(Records for the exercise Opens)
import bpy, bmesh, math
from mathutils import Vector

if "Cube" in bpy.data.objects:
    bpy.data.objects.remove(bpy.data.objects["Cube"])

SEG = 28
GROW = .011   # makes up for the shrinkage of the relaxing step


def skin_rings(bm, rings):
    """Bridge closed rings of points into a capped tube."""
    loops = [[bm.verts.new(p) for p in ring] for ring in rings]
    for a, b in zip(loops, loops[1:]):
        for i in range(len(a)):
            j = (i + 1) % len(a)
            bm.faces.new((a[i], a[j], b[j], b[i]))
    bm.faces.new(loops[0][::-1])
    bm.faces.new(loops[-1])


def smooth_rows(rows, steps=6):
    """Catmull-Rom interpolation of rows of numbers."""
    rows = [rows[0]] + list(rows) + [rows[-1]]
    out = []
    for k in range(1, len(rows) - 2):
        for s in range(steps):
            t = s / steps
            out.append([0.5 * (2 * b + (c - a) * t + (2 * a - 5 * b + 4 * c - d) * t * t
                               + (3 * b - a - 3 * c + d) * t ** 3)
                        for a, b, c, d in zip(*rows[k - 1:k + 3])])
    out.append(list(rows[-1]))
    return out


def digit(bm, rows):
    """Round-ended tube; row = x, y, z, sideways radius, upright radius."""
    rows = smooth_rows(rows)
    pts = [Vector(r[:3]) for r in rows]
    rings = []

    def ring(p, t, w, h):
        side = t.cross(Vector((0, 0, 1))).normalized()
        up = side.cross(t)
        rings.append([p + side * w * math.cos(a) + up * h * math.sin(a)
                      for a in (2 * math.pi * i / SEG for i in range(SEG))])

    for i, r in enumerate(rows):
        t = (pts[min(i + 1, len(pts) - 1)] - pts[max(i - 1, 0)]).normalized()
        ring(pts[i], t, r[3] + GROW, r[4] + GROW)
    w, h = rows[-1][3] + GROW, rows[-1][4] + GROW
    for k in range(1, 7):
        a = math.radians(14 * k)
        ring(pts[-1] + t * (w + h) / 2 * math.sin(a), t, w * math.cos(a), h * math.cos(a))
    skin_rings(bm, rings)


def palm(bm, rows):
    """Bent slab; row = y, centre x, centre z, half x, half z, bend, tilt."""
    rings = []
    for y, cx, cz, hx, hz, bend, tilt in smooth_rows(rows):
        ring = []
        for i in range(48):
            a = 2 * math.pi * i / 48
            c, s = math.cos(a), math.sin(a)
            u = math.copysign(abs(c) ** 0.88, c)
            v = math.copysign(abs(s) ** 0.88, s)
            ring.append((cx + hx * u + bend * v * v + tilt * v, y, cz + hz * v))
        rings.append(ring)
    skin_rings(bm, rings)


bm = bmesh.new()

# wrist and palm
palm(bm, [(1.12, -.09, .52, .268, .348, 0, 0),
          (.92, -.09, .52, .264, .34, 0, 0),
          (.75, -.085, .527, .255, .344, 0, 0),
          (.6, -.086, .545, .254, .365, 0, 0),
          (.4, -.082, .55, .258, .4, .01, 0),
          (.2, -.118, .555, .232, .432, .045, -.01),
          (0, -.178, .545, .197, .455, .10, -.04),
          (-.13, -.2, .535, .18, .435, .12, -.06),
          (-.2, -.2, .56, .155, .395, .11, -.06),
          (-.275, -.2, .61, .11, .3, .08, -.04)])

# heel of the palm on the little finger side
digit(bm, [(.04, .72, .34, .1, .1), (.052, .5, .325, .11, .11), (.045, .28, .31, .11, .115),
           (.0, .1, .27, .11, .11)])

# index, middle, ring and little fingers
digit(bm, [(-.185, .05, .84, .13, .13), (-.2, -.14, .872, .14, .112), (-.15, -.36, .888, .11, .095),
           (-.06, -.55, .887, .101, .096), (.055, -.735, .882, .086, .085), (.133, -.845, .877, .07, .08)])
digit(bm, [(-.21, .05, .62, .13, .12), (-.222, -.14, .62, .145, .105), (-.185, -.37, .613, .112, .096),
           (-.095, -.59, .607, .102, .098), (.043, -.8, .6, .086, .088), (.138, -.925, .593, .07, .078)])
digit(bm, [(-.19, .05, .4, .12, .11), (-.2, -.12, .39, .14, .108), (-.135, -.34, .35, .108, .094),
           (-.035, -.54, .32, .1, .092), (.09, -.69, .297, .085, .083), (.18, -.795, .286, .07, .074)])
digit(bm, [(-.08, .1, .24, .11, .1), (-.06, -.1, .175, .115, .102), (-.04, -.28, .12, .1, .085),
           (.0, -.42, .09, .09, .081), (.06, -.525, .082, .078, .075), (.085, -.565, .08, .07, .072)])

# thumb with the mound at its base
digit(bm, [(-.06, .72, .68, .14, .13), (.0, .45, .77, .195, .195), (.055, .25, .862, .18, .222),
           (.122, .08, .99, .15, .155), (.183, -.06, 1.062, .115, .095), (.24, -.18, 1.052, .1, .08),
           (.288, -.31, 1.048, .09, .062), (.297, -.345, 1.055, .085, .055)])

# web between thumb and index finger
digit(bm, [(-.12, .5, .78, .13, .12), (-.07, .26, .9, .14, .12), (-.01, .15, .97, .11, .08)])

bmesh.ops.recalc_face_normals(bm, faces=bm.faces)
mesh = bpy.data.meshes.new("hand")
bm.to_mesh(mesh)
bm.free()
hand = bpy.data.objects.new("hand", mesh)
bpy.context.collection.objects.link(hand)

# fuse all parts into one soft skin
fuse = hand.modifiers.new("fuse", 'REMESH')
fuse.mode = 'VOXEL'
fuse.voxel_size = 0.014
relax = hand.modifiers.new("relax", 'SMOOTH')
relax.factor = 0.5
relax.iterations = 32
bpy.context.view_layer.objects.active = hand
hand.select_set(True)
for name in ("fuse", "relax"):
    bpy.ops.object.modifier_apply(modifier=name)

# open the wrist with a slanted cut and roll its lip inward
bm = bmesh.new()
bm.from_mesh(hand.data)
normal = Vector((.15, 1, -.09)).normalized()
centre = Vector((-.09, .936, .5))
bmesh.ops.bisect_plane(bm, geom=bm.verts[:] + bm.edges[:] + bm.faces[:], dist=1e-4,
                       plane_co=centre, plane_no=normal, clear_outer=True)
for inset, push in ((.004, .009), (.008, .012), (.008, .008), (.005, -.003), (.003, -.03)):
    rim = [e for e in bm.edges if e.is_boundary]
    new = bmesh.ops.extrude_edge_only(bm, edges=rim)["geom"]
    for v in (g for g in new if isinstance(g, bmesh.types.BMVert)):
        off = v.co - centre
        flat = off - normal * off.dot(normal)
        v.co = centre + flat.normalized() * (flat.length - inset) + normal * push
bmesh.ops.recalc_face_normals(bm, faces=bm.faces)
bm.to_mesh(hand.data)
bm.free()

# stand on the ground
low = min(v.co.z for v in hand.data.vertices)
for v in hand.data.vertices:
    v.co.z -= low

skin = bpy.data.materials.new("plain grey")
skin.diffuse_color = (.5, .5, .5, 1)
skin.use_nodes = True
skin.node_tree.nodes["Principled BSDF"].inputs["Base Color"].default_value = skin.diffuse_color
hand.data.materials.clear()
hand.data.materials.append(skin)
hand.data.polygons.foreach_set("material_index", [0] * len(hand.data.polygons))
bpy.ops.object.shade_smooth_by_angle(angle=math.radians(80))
(Records for the exercise Closes)
> **Exercise requirements**
Look through the data above and return exactly the lines from the one that contains "# heel of the palm on the little finger side" to the one that contains "for name in", inclusive, with nothing else.

> **Exercise response**
# heel of the palm on the little finger side
digit(bm, [(.04, .72, .34, .1, .1), (.052, .5, .325, .11, .11), (.045, .28, .31, .11, .115),
           (.0, .1, .27, .11, .11)])

# index, middle, ring and little fingers
digit(bm, [(-.185, .05, .84, .13, .13), (-.2, -.14, .872, .14, .112), (-.15, -.36, .888, .11, .095),
           (-.06, -.55, .887, .101, .096), (.055, -.735, .882, .086, .085), (.133, -.845, .877, .07, .08)])
digit(bm, [(-.21, .05, .62, .13, .12), (-.222, -.14, .62, .145, .105), (-.185, -.37, .613, .112, .096),
           (-.095, -.59, .607, .102, .098), (.043, -.8, .6, .086, .088), (.138, -.925, .593, .07, .078)])
digit(bm, [(-.19, .05, .4, .12, .11), (-.2, -.12, .39, .14, .108), (-.135, -.34, .35, .108, .094),
           (-.035, -.54, .32, .1, .092), (.09, -.69, .297, .085, .083), (.18, -.795, .286, .07, .074)])
digit(bm, [(-.08, .1, .24, .11, .1), (-.06, -.1, .175, .115, .102), (-.04, -.28, .12, .1, .085),
           (.0, -.42, .09, .09, .081), (.06, -.525, .082, .078, .075), (.085, -.565, .08, .07, .072)])

# thumb with the mound at its base
digit(bm, [(-.06, .72, .68, .14, .13), (.0, .45, .77, .195, .195), (.055, .25, .862, .18, .222),
           (.122, .08, .99, .15, .155), (.183, -.06, 1.062, .115, .095), (.24, -.18, 1.052, .1, .08),
           (.288, -.31, 1.048, .09, .062), (.297, -.345, 1.055, .085, .055)])

# web between thumb and index finger
digit(bm, [(-.12, .5, .78, .13, .12), (-.07, .26, .9, .14, .12), (-.01, .15, .97, .11, .08)])

bmesh.ops.recalc_face_normals(bm, faces=bm.faces)
mesh = bpy.data.meshes.new("hand")
bm.to_mesh(mesh)
bm.free()
hand = bpy.data.objects.new("hand", mesh)
bpy.context.collection.objects.link(hand)

# fuse all parts into one soft skin
fuse = hand.modifiers.new("fuse", 'REMESH')
fuse.mode = 'VOXEL'
fuse.voxel_size = 0.014
relax = hand.modifiers.new("relax", 'SMOOTH')
relax.factor = 0.5
relax.iterations = 32
bpy.context.view_layer.objects.active = hand
hand.select_set(True)
for name in ("fuse", "relax"):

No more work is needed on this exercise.